What Exactly Is Cottage Cheese (And Is It Making A Comeback)?

There are foods we love to love, like pizza, chocolate, and ice cream (per Food Network) and foods we love to hate, including olives, beets, and anchovies (per Zippia). Cottage cheese is polarizing, too — but don't tell your grandmother that while she's eating a blob of it on top of a bowl of Jell-O or on a canned pear or peach half. Cottage cheese frequently shows up on surveys (not necessarily quantifiable) of foods people dislike intensely. Post a meme on social media that says, "Cottage cheese goes best with...,” and you'll get answers like crackers, pineapple rings, mandarin oranges, and cranberry sauce, interspersed with "the trash can,” "loneliness,” "nothing,” and "the rest of the lasagna ingredients.”

Clearly, cottage cheese has its haters and gets a bad rap. It's touted as a good-for-you (high in protein) and good-for-your-gut dairy product, but it doesn't begin to claim the shelf space that yogurt does at the grocery store. Its "moment” was 50 years ago, in the 1970s, when the average American ate 5 pounds of it a year (per NPR). Then its popularity started waning. But, today, in some circles, cottage cheese is seen as a comeback kid (per Culture).

Cottage cheese is what's known as a 'fresh cheese'

You might be wondering if cottage cheese is real cheese. It most certainly is, but not in the same sense as Swiss cheese, Pepper Jack, Parmesan, and America's favorite cheese, cheddar (per YouGov). Those are hard cheeses. Cottage cheese is what's termed "fresh cheese” (per the United Dairy Industry Association). It's known for its small, medium, or large curds, lumpy yet creamy texture, and slightly acidic taste. It's believed to have come to America from Europe, and its name references where it was likely first made: in farmhouses and cottages. Some have suggested that cottage cheese, which doesn't require aging, was probably the first cheese made in America (per the California Milk Advisory Board).

The main ingredient in cottage cheese is milk — milk plus science. The process involves adding acid or live, active cultures (probiotics), which causes the whey (liquid) and milk solids to separate. After the curd takes shape, it's cut into small pieces and drained, to allow additional liquid to be removed. The curds are later rinsed and usually combined with salt. And sometimes with bits of pineapple and other ingredients.

Newer brands take some cues from yogurt
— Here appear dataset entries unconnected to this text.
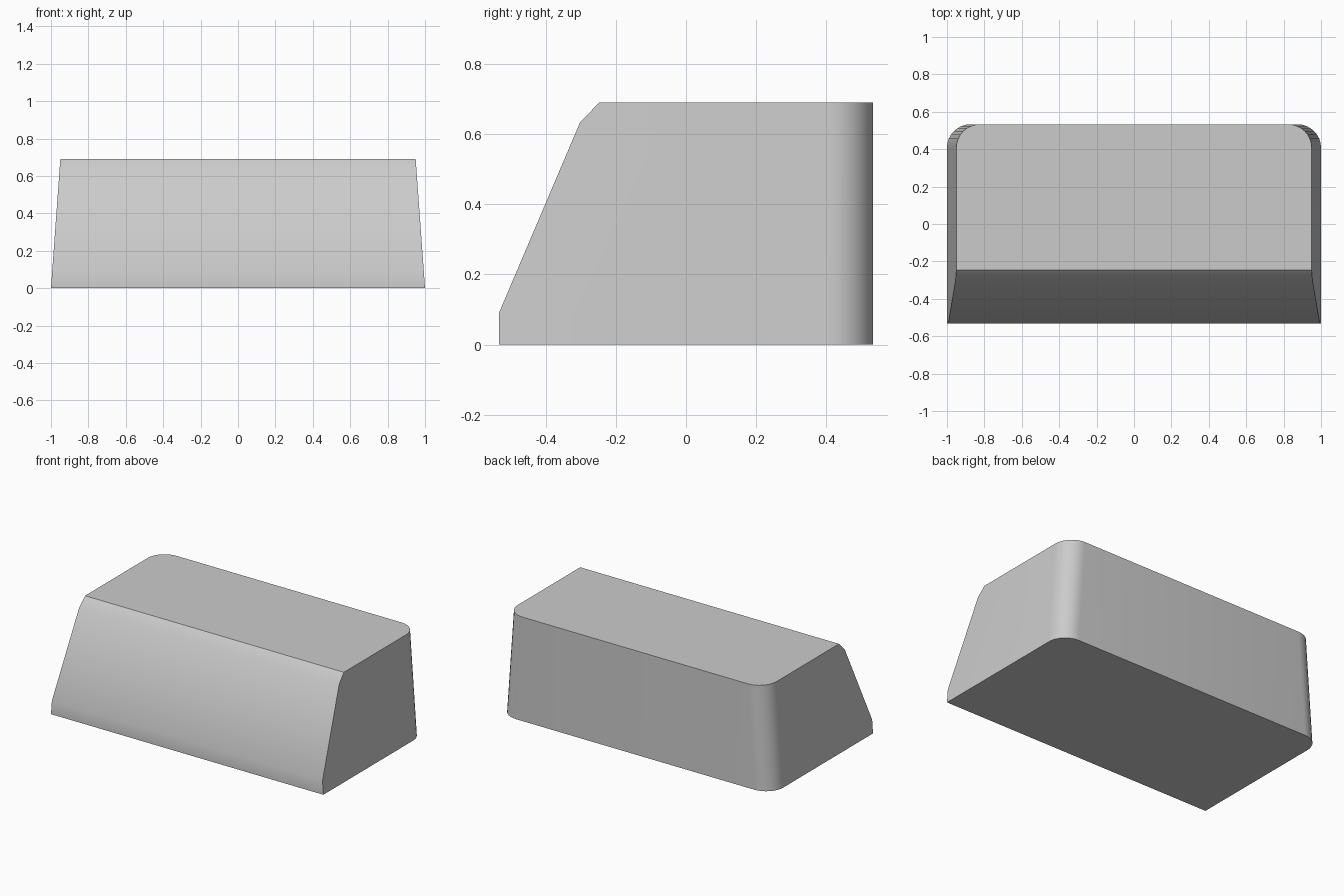
import bpy
import bmesh
import math

cube = bpy.data.objects.get("Cube")
if cube:
    bpy.data.objects.remove(cube, do_unlink=True)

HEIGHT, DEPTH, TAPER, CORNER = 0.69, 0.533, 0.05, 0.125

# Single grey material
grey = bpy.data.materials.new("plain grey")
grey.use_nodes = True
colour = (0.6, 0.6, 0.6, 1)
grey.diffuse_color = colour
grey.node_tree.nodes["Principled BSDF"].inputs["Base Color"].default_value = colour

# Side profile (y, z): sloped front, chamfered top edge, upright back
profile = [(-DEPTH, 0), (-DEPTH, 0.09), (-0.302, 0.633),
           (-0.247, HEIGHT), (DEPTH, HEIGHT), (DEPTH, 0)]

# Ends lean inwards towards the top
bm = bmesh.new()
ends = [[bm.verts.new((side * (1 - TAPER * z / HEIGHT), y, z)) for y, z in profile]
        for side in (-1, 1)]
for end in ends:
    bm.faces.new(end)
count = len(profile)
for i in range(count):
    j = (i + 1) % count
    bm.faces.new((ends[0][i], ends[0][j], ends[1][j], ends[1][i]))

# Round the two upright back corners
corners = [e for e in bm.edges
           if all(v.co.y > DEPTH - 0.01 for v in e.verts)
           and abs(e.verts[0].co.z - e.verts[1].co.z) > 0.1]
bmesh.ops.bevel(bm, geom=corners, offset=CORNER, segments=8, profile=0.5,
                affect='EDGES', clamp_overlap=True)
bmesh.ops.recalc_face_normals(bm, faces=bm.faces)

mesh = bpy.data.meshes.new("wedge_block")
bm.to_mesh(mesh)
bm.free()
mesh.materials.append(grey)
block = bpy.data.objects.new("wedge_block", mesh)
bpy.context.collection.objects.link(block)

# Smooth the gentle bends, keep the hard edges
bpy.ops.object.select_all(action='DESELECT')
block.select_set(True)
bpy.context.view_layer.objects.active = block
bpy.ops.object.shade_smooth_by_angle(angle=math.radians(30))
Cottage cheese is made by producers large and small, and some new brands have entered the marketplace to acclaim, according to Culture. Muuna and Good Culture have given boring old cottage cheese a hip and contemporary look and vibe on store shelves. Muuna is packaged in brightly colored, single-serve containers and comes in flavors like strawberry, peach, mango, and blueberry, as well as low-fat plain (per PerishableNews.com). Good Culture is available in "classic” style, as well as in flavors like strawberry chia and blueberry acai chia. It's organic, produced simply, and "ridiculously good,” according to the website.

TikToker Ryan Kassim (@ryankassim) agrees. In a video liked by more than 76,000 people, Kassim shows the universe how to make cottage cheese taste good (his real words: "not taste like s—”). TikTok LOVES cottage cheese. Kassim's procedure: Dump a container of Good Culture low-fat cottage cheese into a bowl. Sprinkle it with a generous amount of Trader Joe's Everything But the Bagel seasoning. Just for fun, cut a ripe avocado in half and add that to the bowl too, mixing it in. "It's amazing,” he says while eating a spoonful.